The Public Historian publishes exhibit reviews that report on current historical exhibits, performances, and historical built environments. The publication reviews both large nationally recognized museums and smaller institutions, and works in neighborhood centers and community centers. Its articles also feature comparative essays, comparing two or more museums or exhibits. The following sections discuss the various factors that make an exhibit successful. Listed below are some tips to make a successful review of a history exhibition.
Creative visual storytelling is a critical element of an exhibition. The aim is not simply to present history on a wall, but to stimulate curiosity and broaden understanding. The juxtaposition of objects and graphics allows viewers to place themselves within a specific time period, and helps them grasp historical concepts. Visitors should realize that people did not live in a vacuum; their decisions and actions impacted those in their community and far away. The resulting exhibitions are more effective, and they help visitors better understand historical concepts.
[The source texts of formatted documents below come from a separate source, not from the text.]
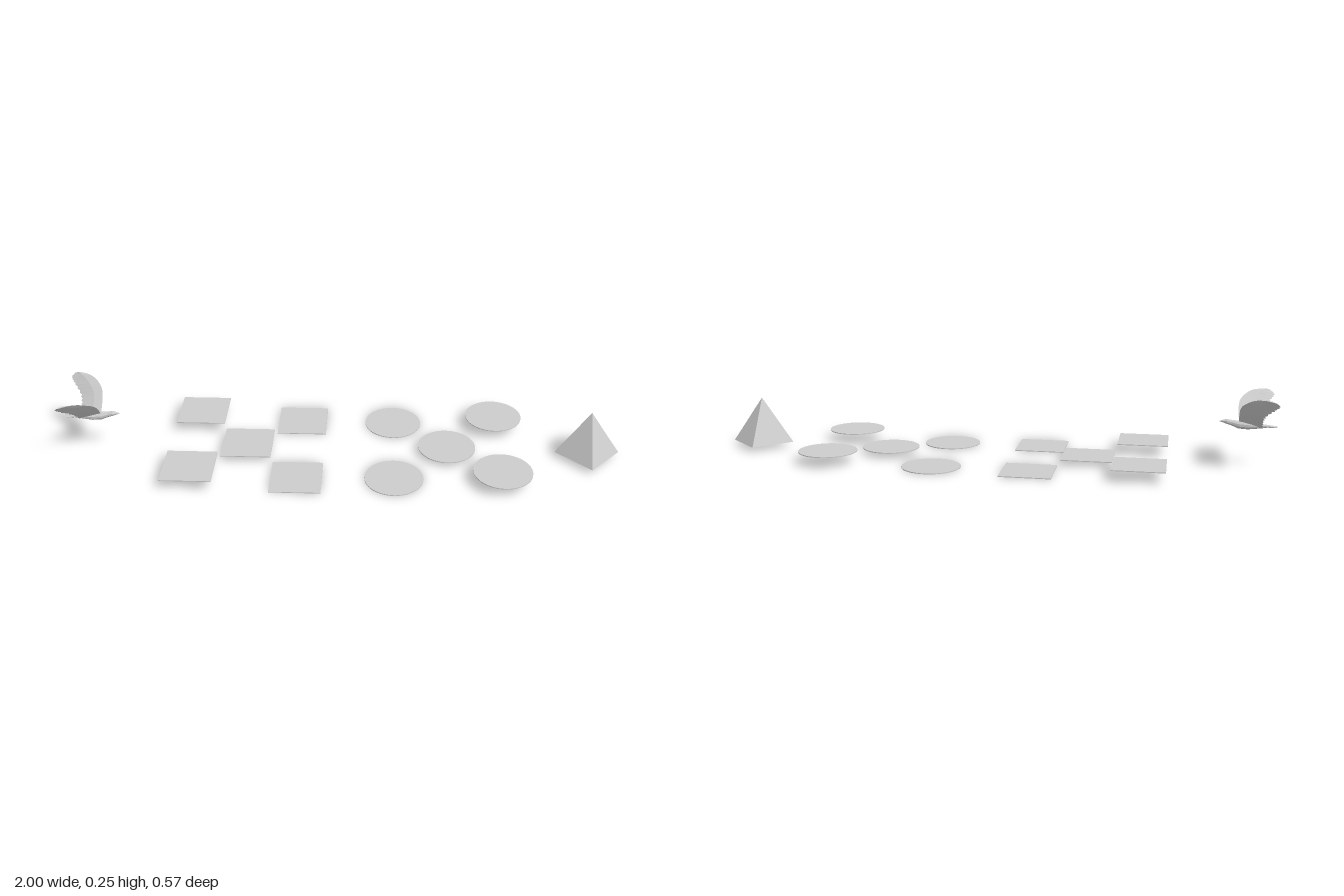
import * as THREE from 'three';

const material = new THREE.MeshStandardMaterial({ color: 0xcccccc, flatShading: true, side: THREE.DoubleSide });

function part(name, geometry, x = 0, y = 0, z = 0) {
  const mesh = new THREE.Mesh(geometry, material);
  mesh.name = name;
  mesh.position.set(x, y, z);
  return mesh;
}

// Closed skin over rings that run counterclockwise about the direction of travel
function loft(rings) {
  const pos = [];
  const tri = (...pts) => pts.forEach((p) => pos.push(p.x, p.y, p.z));
  const n = rings[0].length;
  const last = rings[rings.length - 1];
  for (let i = 0; i < rings.length - 1; i++) {
    for (let j = 0; j < n; j++) {
      const k = (j + 1) % n;
      tri(rings[i][j], rings[i][k], rings[i + 1][k]);
      tri(rings[i][j], rings[i + 1][k], rings[i + 1][j]);
    }
  }
  for (let j = 1; j < n - 1; j++) {
    tri(rings[0][0], rings[0][j + 1], rings[0][j]);
    tri(last[0], last[j], last[j + 1]);
  }
  const g = new THREE.BufferGeometry();
  g.setAttribute('position', new THREE.Float32BufferAttribute(pos, 3));
  g.computeVertexNormals();
  return g;
}

const curve = (pts) => new THREE.CatmullRomCurve3(pts.map((p) => new THREE.Vector3(...p)));

// Bird body from tail fan to beak: x, y, half height, half width
function bodyGeometry() {
  const stations = [
    [-1.0, 0.143, 0.002, 0.013], [-0.965, 0.145, 0.005, 0.009], [-0.935, 0.145, 0.01, 0.011],
    [-0.9, 0.145, 0.014, 0.015], [-0.868, 0.147, 0.014, 0.014], [-0.845, 0.153, 0.01, 0.01],
    [-0.828, 0.157, 0.009, 0.01], [-0.815, 0.158, 0.005, 0.006], [-0.803, 0.157, 0.001, 0.001],
  ];
  return loft(stations.map(([x, y, ry, rz]) => Array.from({ length: 10 }, (_, j) => {
    const a = (j / 10) * Math.PI * 2;
    return new THREE.Vector3(x, y + ry * Math.cos(a), rz * Math.sin(a));
  })));
}

// Raised, swept-back wing between a leading and a feathered trailing edge
function wingGeometry(side) {
  const leading = curve([
    [-0.87, 0.158, 0.004], [-0.868, 0.19, 0.032], [-0.872, 0.22, 0.06],
    [-0.89, 0.24, 0.085], [-0.92, 0.254, 0.105], [-0.955, 0.256, 0.12],
  ]);
  const trailing = curve([
    [-0.952, 0.138, 0.01], [-0.95, 0.165, 0.04], [-0.957, 0.192, 0.07],
    [-0.983, 0.22, 0.1], [-0.996, 0.237, 0.119], [-0.983, 0.25, 0.127],
  ]);
  const up = new THREE.Vector3(0, 0.7, -0.7);
  const rings = [];
  const steps = 28;
  for (let i = 0; i <= steps; i++) {
    const a = leading.getPoint(i / steps);
    const b = trailing.getPoint(i / steps);
    if (i % 2) b.lerp(a, 0.06); // notch between feathers
    const mid = a.clone().lerp(b, 0.4);
    const ring = [a, mid.clone().addScaledVector(up, 0.004), b, mid.clone().addScaledVector(up, -0.001)];
    ring.forEach((p) => { p.z *= side; });
    rings.push(side > 0 ? ring : ring.reverse());
  }
  return loft(rings);
}

export function createModel() {
  const model = new THREE.Group();
  model.name = 'model';

  // Thin plates, five of each in a quincunx, rising away from the middle
  const square = new THREE.BoxGeometry(0.181, 0.003, 0.181);
  const disc = new THREE.CylinderGeometry(0.104, 0.104, 0.003, 48);
  const LOW = 0.003, MID = 0.021, HIGH = 0.042;
  const squares = [[-0.538, HIGH, -0.184], [-0.538, HIGH, 0.187], [-0.35, MID, 0.001],
    [-0.16, LOW, -0.184], [-0.16, LOW, 0.187]];
  const discs = [[0.182, LOW, -0.183], [0.184, LOW, 0.178], [0.377, MID, 0],
    [0.559, HIGH, -0.181], [0.564, HIGH, 0.18]];
  squares.forEach((p) => model.add(part('squarePlate', square, ...p)));
  discs.forEach((p) => model.add(part('roundPlate', disc, ...p)));

  // Four-sided pyramid standing on its corner axes
  const pyramid = part('pyramid', new THREE.ConeGeometry(0.116, 0.167, 4), 0.882, 0.102, 0.013);
  pyramid.rotation.y = 0.03;
  model.add(pyramid);

  // Flying bird
  const bird = new THREE.Group();
  bird.name = 'bird';
  bird.position.z = 0.033;
  bird.add(part('birdBody', bodyGeometry()));
  bird.add(part('leftWing', wingGeometry(-1)), part('rightWing', wingGeometry(1)));
  model.add(bird);

  return model;
}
Controversial historical exhibits should acknowledge opposing points of view. Whenever possible, exhibits should acknowledge competing points of view and avoid propagating one viewpoint over the other. In this way, it is possible to promote healthy debate about the content of an exhibit. However, censorship of such exhibits is not advisable. They may undermine the goal of an educational institution. If you want your exhibit to be successful, it should acknowledge the competing points of view of visitors and the public.